Part 2 reboots, a bit abruptly for the middle of an hour-long finale episode, to tell the story of Barney’s wedding an unspecified time in the future, and how the gang got from here to there. And naturally, we don’t find out at all how we got there. That doesn’t bother me, really. Par for the course. It’s not time for answers. What doesn’t work about Part 2 is the disconnect between that truly beautiful extended scene in airport security and the lack of surprise in the fact that all we get are surprises. Yeah, I get that it’s a big comment on misdirection. Barney proposes to Quinn, Ted doesn’t run off with Victoria (oh wait, he does! What?!), but when we get to the wedding at some point in the future, Robin is the bride and we already know Victoria isn’t the mother. But misdirection of this kind is a season finale staple. It’s not a clever trick to fail to show us how the trick is done. What makes a magic trick splendid is when what happens has an unexpected resonance, a philosophical or aesthetic transcendence, a suggestion that the mystery isn’t in how it was done but why it haunts us so.

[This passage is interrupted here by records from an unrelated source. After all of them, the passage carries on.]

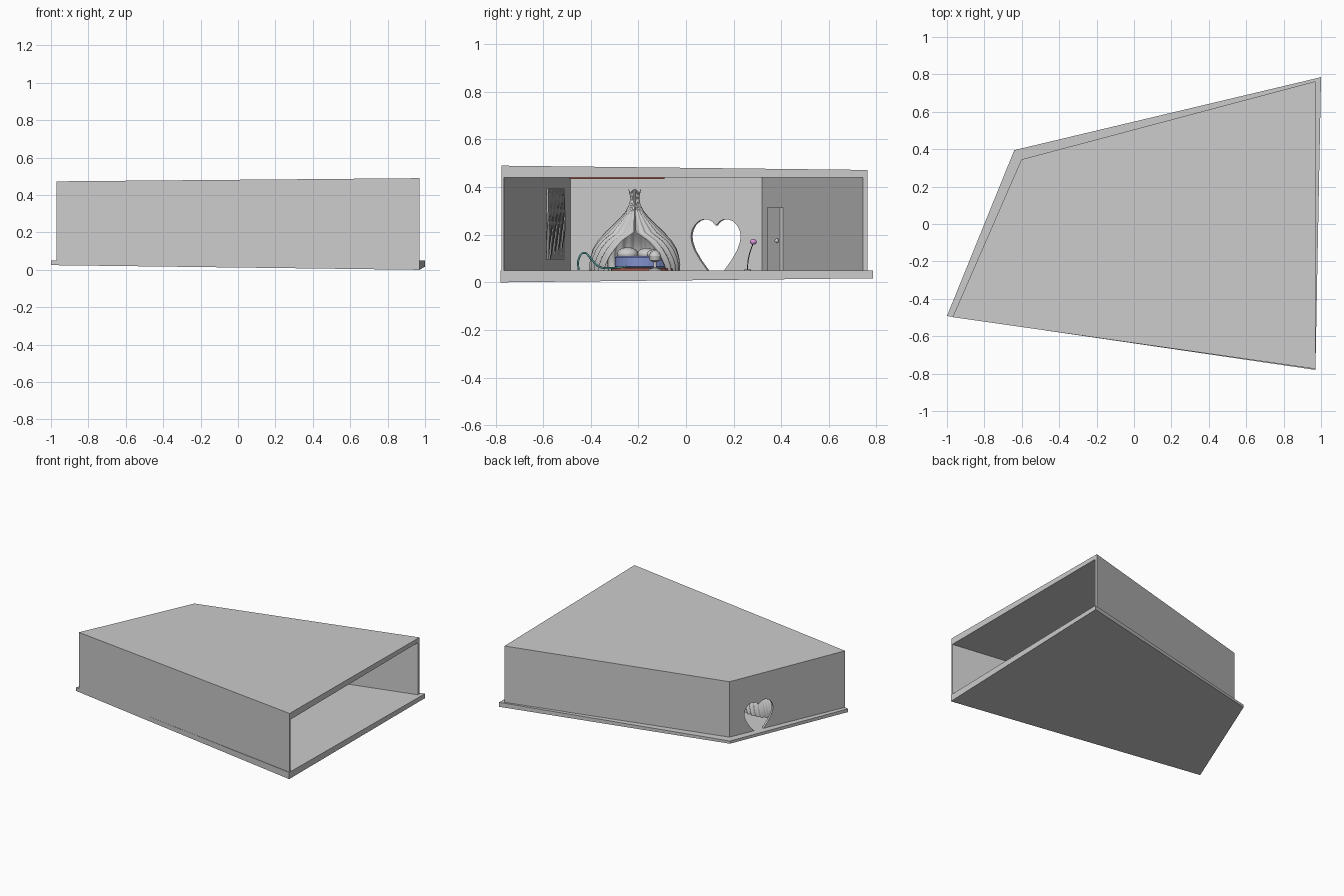
import bpy, bmesh
from math import sin, cos, pi, sqrt
from mathutils import Vector

if "Cube" in bpy.data.objects:
    bpy.data.objects.remove(bpy.data.objects["Cube"])


def material(name, rgb):
    m = bpy.data.materials.new(name)
    m.diffuse_color = (*rgb, 1)
    m.use_nodes = True
    m.node_tree.nodes["Principled BSDF"].inputs["Base Color"].default_value = m.diffuse_color
    return m


BLUE = material("blue", (0.22, 0.28, 0.6))
RED = material("dark_red", (0.35, 0.1, 0.07))
TEAL = material("teal", (0.1, 0.4, 0.38))
PINK = material("pink", (0.7, 0.3, 0.7))
GREEN = material("dark_green", (0.12, 0.2, 0.12))


def from_bmesh(name, bm, mat=None, smooth=False):
    bmesh.ops.recalc_face_normals(bm, faces=bm.faces)
    me = bpy.data.meshes.new(name)
    bm.to_mesh(me)
    bm.free()
    ob = bpy.data.objects.new(name, me)
    bpy.context.collection.objects.link(ob)
    if mat:
        me.materials.append(mat)
    if smooth:
        for p in me.polygons:
            p.use_smooth = True
    return ob


def loft(name, low, high, mat=None):
    """Solid between two matching loops of 3D points."""
    bm = bmesh.new()
    a = [bm.verts.new(p) for p in low]
    b = [bm.verts.new(p) for p in high]
    n = len(a)
    bm.faces.new(a)
    bm.faces.new(b)
    for i in range(n):
        j = (i + 1) % n
        bm.faces.new((a[i], a[j], b[j], b[i]))
    return from_bmesh(name, bm, mat)


def prism(name, plan, z0, z1, mat=None):
    return loft(name, [(x, y, z0) for x, y in plan], [(x, y, z1) for x, y in plan], mat)


def lathe(name, cx, cy, profile, mat=None, n=32):
    """Surface of revolution from (radius, z) points."""
    bm = bmesh.new()
    rings = [[bm.verts.new((cx + r * cos(2 * pi * i / n), cy + r * sin(2 * pi * i / n), z))
              for i in range(n)] for r, z in profile]
    for a, b in zip(rings, rings[1:]):
        for i in range(n):
            j = (i + 1) % n
            bm.faces.new((a[i], a[j], b[j], b[i]))
    bm.faces.new(rings[0])
    bm.faces.new(rings[-1])
    return from_bmesh(name, bm, mat)


def ball(name, loc, size, mat=None):
    bpy.ops.mesh.primitive_uv_sphere_add(segments=20, ring_count=12, location=loc)
    ob = bpy.context.object
    ob.name = name
    ob.scale = size
    bpy.ops.object.shade_smooth()
    if mat:
        ob.data.materials.append(mat)


def tube(name, pts, r, mat=None):
    cu = bpy.data.curves.new(name, 'CURVE')
    cu.dimensions = '3D'
    cu.bevel_depth = r
    cu.bevel_resolution = 2
    cu.resolution_u = 6
    cu.use_fill_caps = True
    sp = cu.splines.new('BEZIER')
    sp.bezier_points.add(len(pts) - 1)
    for bp, p in zip(sp.bezier_points, pts):
        bp.co = p
        bp.handle_left_type = bp.handle_right_type = 'AUTO'
    ob = bpy.data.objects.new(name, cu)
    bpy.context.collection.objects.link(ob)
    if mat:
        cu.materials.append(mat)


# tapered floor slab and roof slab
floor = [(0.97, -0.78), (1.0, 0.785), (-0.64, 0.395), (-1.0, -0.492)]
roof = [(0.97, -0.775), (0.97, 0.763), (-0.602, 0.345), (-0.97, -0.498)]
inner = [(0.97, -0.765), (0.97, 0.743), (-0.592, 0.32), (-0.95, -0.485)]
loft("floor", [(*p, z) for p, z in zip(floor, (0, 0.017, 0.03, 0.025))],
     [(*p, 0.05) for p in floor])
loft("roof", [(*p, 0.44) for p in roof],
     [(*p, z) for p, z in zip(roof, (0.49, 0.472, 0.465, 0.473))])

# three walls, the right side stays open
walls = {}
for name, i, j in (("back_wall", 1, 2), ("left_wall", 2, 3), ("front_wall", 3, 0)):
    walls[name] = prism(name, [roof[i], roof[j], inner[j], inner[i]], 0.05, 0.44)

# heart-shaped opening in the left wall
half = [(0, .238), (.015, .255), (.03, .263), (.05, .265), (.07, .258), (.088, .242),
        (.1, .22), (.105, .195), (.102, .17), (.09, .135), (.065, .092), (.035, .05), (0, .01)]
heart = half + [(-s, z) for s, z in half[-2:0:-1]]
along = Vector((0.4, 0.916, 0))
normal = Vector((0.916, -0.4, 0))
centre = Vector((-0.69, 0.13, 0))
ring = [centre + along * (s / 0.916) + Vector((0, 0, z)) for s, z in heart]
cutter = loft("heart_cutter", [p - normal * 0.1 for p in ring], [p + normal * 0.1 for p in ring])
cutter.hide_render = True
cutter.hide_viewport = True
cutter.display_type = 'WIRE'
mod = walls["left_wall"].modifiers.new("heart", 'BOOLEAN')
mod.operation = 'DIFFERENCE'
mod.solver = 'EXACT'
mod.object = cutter


# position on an inner wall face for a given x
def back_y(x):
    return 0.32 + (x + 0.592) * 0.271


def front_y(x):
    return -0.485 - (x + 0.95) * 0.146


# door and knob on the back wall
xa, xb = -0.47, -0.27
prism("door", [(xa, back_y(xa)), (xb, back_y(xb)), (xb, back_y(xb) - 0.012),
               (xa, back_y(xa) - 0.012)], 0.05, 0.315)
ball("door_knob", (-0.3, back_y(-0.3) - 0.018, 0.175), (0.009,) * 3)

# pleated hanging on the front wall
bm = bmesh.new()
N = 96
rows = [[bm.verts.new((x, front_y(x) + 0.012 + 0.006 * sin(i * 1.1 + k * 0.5), z))
         for i in range(N + 1) for x in [-0.68 + 0.48 * i / N]]
        for k, z in enumerate((0.095, 0.15, 0.2, 0.25, 0.3, 0.35, 0.395))]
for a, b in zip(rows, rows[1:]):
    for i in range(N):
        bm.faces.new((a[i], a[i + 1], b[i + 1], b[i]))
from_bmesh("wall_hanging", bm, smooth=True)

# ceiling panel
prism("ceiling_panel", [(-0.5, -0.49), (-0.1, -0.49), (-0.1, -0.09), (-0.5, -0.09)],
      0.433, 0.44, RED)

# pleated onion-shaped canopy, open towards the room
CX, CY = -0.53, -0.215
profile = [(.182, .05), (.184, .075), (.18, .105), (.17, .14), (.15, .175), (.12, .21),
           (.088, .242), (.058, .272), (.036, .3), (.022, .33), (.018, .355), (.022, .375), (.026, .392)]
bm = bmesh.new()
N = 120
rows = []
for r, z in profile:
    gap = 0.75 * sqrt(max(0.002, 1 - (z - 0.05) / 0.16))
    row = []
    for i in range(N + 1):
        t = gap + (2 * pi - 2 * gap) * i / N
        rr = r * (1 + 0.04 * cos(pi * i / 2.5))
        row.append(bm.verts.new((CX + rr * cos(t), CY + rr * sin(t),
                                 z - (0.012 * sin(t * 2) ** 2 if z > 0.385 else 0))))
    rows.append(row)
for a, b in zip(rows, rows[1:]):
    for i in range(N):
        bm.faces.new((a[i], a[i + 1], b[i + 1], b[i]))
canopy = from_bmesh("canopy", bm, smooth=True)

# round bed with cushions inside the canopy
BX = CX + 0.03
lathe("bed_base", BX, CY + 0.035, [(.135, .05), (.135, .06)], RED)
lathe("mattress", BX, CY + 0.035, [(.112, .06), (.119, .066), (.119, .104), (.112, .11)], BLUE)
for k, (dx, dy, s) in enumerate(((-.04, -.03, .045), (-.05, .05, .04), (.02, .08, .03))):
    ball(f"cushion_{k}", (BX + dx, CY + dy, 0.118), (s, s, s * 0.65))

# small pedestal seat in front of the bed
lathe("pedestal_seat", -0.3, -0.13, [(.028, .05), (.026, .056), (.007, .062), (.007, .085),
                                    (.022, .092), (.026, .11), (.02, .125), (.006, .135)])

# little slide: two rails and a bed between them
path = [(-.452, .052), (-.45, .1), (-.428, .124), (-.4, .1), (-.365, .066), (-.31, .06), (-.25, .066)]
for k, x in enumerate((-0.31, -0.25)):
    tube(f"slide_rail_{k}", [(x, y, z) for y, z in path], 0.004, TEAL)
bm = bmesh.new()
lanes = [[bm.verts.new((x, y, z - 0.002)) for y, z in path[2:]] for x in (-0.31, -0.25)]
for i in range(len(lanes[0]) - 1):
    bm.faces.new((lanes[0][i], lanes[0][i + 1], lanes[1][i + 1], lanes[1][i]))
from_bmesh("slide_bed", bm)

# flower
tube("flower_stem", [(-0.5, 0.258, 0.05), (-0.5, 0.262, 0.1), (-0.5, 0.282, 0.165)], 0.002, GREEN)
lathe("flower_foot", -0.5, 0.258, [(.014, .05), (.014, .054)], None, 16)
ball("flower_head", (-0.5, 0.283, 0.17), (0.014, 0.014, 0.012), PINK)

“The Magician’s Code” bothers me because it seems to say that the writers think they’re doing something noble by not giving us answers. Again, don’t get me wrong; I don’t care nearly as much about what the answers are as about how they are presented, what emotions they invoke, what stories they end and begin. If that’s what HIMYM thinks magic really is -- misdirection -- I have to register disagreement. Misdirection is the method, not the magic. What disappoints me here is that Part 2 is all about the former, and like Barney’s self-satisfied “whaaa?” expression when he pulls the coin out of Quinn’s ear or the watering can out of his coat, the episode seems to expect us to applaud the mere presence of the twists and turns without worrying too much about whether they have any meaning.
Having said that, I have to admit the possibility that having been renewed quite early, the writers are playing a long game with this Magician’s Code trope. Season finale schmeason finale. We’re still in the middle of the trick. The magician has made his flourishes on stage, the lady has disappeared from the box, but the way she will come back and what might appear with her and who might disappear instead is still to come. I can only think of a few occasions when the creative team has whiffed on the emotional resonance front completely. Something tells me the twists upon twists, the dramatic reveals, the surface mystery connected to the flash-forward wedding and of course to the eternally-delayed titular mother, are not really meant to be enough for us. The trick will continue to unfold.
Maybe. If I’m right, then this is quite a piece of misdirection in itself, the form of a season finale with all its cliffhangers and switchbacks but really meant to be a comment on how that’s not what the show’s all about. But that’s quite a leap. For now, a cigar is just a cigar, and a finale with a lot of things happening is just par for the course.
- Best instruction from Robin to Lily: “Get on all fours, it widens your hindquarters.”
- Best throwaway line, after Ted And The Cuban Sandwich Crisis: “That was not cool, Ted!” “Contraction!” “That … wasn’t cool, Ted?”
- Chris Elliot has been underutilized as Lily’s dad, but it might all be worth it for his string of complications delivered to child Lily about to undergo a tonsillectomy: “If you permanently lose the ability to speak, we’ll give you a chalkboard.”
- So many callbacks. I liked the Proclaimers playing during the flashback of beer-stealing Lily diving headfirst into the car. You?
- Are banana peels slippery? Ask the A.V. Club got there first, friends. Read and learn.